Stephen Voss, a political expert at the University of Kentucky, said its the kind of underdog campaign that often draws the attention of Paul. Like Brannon, Paul is a physician. Paul graduated from Duke Universitys School of Medicine and practiced as an ophthalmologist.
The son of former presidential candidate Ron Paul supports as many long-shot candidates as front-runners, Voss said, and his pick is no guarantee of success. He is extremely active as an endorser both in primaries and general elections, trying to use his bully pulpit to (expand) his brand, Voss said.
In his endorsement, Paul referenced Brannons improbable campaign and likened it to his own. As Ted Cruz, Mike Lee and I showed clearly in our campaigns, when you run on principle and excite the grass-roots Republicans, and independents and even Democrats hungry for a change, you win, he said.
A new October poll from Public Policy Polling, a Democratic firm, shows nearly half of Republican primary voters polled are still undecided about the race. In a hypothetical matchup, PPP found Tillis in the lead at 19 percent, with Harris, Brannon and Wilkesboro nurse Heather Grant all clustered near 11 percent.
Grant, who filed in August, has not been actively campaigning.
The poll, which has a plus-or-minus 4.2 percent margin of error, found 72 percent of GOP primary voters dont know Brannon enough to have an opinion.
To boost his name recognition, Brannon will need more campaign cash. His campaign announced he raised $155,000 from July to October with $105,000 on hand.
By comparison, Tillis campaign announced it had $800,000 after the third quarter, though his report has not been released. Tillis is trying to raise $12 million with about half coming before the May primary.
Harris, who launched his bid Oct. 2 but began raising money earlier, raised $128,000 and reported $90,000 cash on hand, according to his campaign.
Democratic incumbent Kay Hagan reported this week that she raised $1.8 million in the past three months for a total $5.4 million in the bank.
GOP voters divided
The battle to challenge Hagan is complicated by a divided Republican Party split into three main coalitions: moderates, evangelicals and tea partiers. Though united by party, each is motivated by a different set of issues, according to a recent study from Stan Greenberg and James Carville for Democracy Corps, which included a focus group with GOP votes in Raleigh.
Tillis, a former businessman and outgoing N.C. House leader, is drawing his initial support from established Republican donors and lawmakers. But in addition to his fiscal message, Tillis touts legislation he supported to loosen rules on concealed-carry gun permit holders and toughen abortion regulations.
The coalition builders
Thom Tillis is the only candidate who has a record, not just rhetoric, of delivering conservative results, said campaign manager Jordan Shaw. We are putting together a team across the state that touches every segment of the Republican Party.
Harris, the outgoing president of the Baptist State Convention, is expected to roll out his own endorsements in coming months. Spokesman Mike Rusher said Harris draws interest from more than just religious voters.

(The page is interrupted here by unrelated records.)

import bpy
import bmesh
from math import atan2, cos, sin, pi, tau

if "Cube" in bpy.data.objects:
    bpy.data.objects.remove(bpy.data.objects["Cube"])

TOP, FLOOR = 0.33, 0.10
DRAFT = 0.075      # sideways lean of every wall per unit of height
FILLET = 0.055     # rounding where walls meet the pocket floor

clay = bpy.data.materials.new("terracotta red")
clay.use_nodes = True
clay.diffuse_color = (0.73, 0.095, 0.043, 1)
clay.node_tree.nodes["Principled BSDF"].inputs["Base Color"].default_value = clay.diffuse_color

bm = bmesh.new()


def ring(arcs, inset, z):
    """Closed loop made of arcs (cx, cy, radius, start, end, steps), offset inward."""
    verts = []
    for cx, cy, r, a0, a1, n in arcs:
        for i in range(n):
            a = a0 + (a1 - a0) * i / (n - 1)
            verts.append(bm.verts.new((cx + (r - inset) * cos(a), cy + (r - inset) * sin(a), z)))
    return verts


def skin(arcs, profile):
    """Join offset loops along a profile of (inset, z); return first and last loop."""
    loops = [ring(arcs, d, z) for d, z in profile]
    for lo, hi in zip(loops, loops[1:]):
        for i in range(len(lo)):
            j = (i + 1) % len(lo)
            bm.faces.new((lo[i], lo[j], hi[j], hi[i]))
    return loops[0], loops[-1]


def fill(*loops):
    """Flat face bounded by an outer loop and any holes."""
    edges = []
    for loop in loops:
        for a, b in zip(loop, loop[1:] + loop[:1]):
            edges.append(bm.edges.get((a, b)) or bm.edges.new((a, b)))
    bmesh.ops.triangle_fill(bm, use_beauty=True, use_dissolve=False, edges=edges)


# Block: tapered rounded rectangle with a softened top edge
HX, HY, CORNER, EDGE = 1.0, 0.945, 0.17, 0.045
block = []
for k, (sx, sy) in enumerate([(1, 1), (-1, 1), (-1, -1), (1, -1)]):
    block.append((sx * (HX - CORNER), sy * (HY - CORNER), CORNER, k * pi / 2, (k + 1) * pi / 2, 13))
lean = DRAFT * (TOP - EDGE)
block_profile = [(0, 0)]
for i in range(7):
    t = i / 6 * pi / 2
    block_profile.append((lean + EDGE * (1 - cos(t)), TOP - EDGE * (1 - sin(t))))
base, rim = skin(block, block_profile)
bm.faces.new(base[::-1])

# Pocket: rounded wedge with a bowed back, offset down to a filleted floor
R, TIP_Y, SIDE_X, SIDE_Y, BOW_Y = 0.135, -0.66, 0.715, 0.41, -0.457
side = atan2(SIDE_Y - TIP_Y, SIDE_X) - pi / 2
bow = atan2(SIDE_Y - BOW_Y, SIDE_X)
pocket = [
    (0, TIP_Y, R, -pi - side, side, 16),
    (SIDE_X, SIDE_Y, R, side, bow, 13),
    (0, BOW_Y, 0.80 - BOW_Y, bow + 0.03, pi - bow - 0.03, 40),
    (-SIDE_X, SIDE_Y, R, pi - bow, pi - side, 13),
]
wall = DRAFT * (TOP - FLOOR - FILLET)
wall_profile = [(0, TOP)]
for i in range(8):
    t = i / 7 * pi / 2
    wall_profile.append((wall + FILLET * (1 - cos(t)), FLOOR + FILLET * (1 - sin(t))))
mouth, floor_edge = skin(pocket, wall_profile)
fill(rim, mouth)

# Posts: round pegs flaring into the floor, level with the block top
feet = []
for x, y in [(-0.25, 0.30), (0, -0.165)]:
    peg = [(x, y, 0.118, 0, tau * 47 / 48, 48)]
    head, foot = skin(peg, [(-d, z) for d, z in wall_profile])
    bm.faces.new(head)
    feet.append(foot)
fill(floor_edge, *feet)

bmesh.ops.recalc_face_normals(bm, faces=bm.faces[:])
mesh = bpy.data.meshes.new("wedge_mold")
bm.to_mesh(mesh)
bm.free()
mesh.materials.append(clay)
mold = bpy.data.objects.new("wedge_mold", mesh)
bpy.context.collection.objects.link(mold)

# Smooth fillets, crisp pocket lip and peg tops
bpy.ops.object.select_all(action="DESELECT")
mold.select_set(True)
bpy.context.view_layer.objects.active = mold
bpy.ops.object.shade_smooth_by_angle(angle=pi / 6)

The Christian conservatism is something that is respected among establishment types and tea party folks as well, he said. It carries weight across all spectrums of the Republican Party.
Brannon, too, is trying to broaden his label beyond being the tea party candidate. He said he is an evangelical Christian who opposes abortion and supports economic conservatism.
We are the coalition builders without having to change who I have been, he said.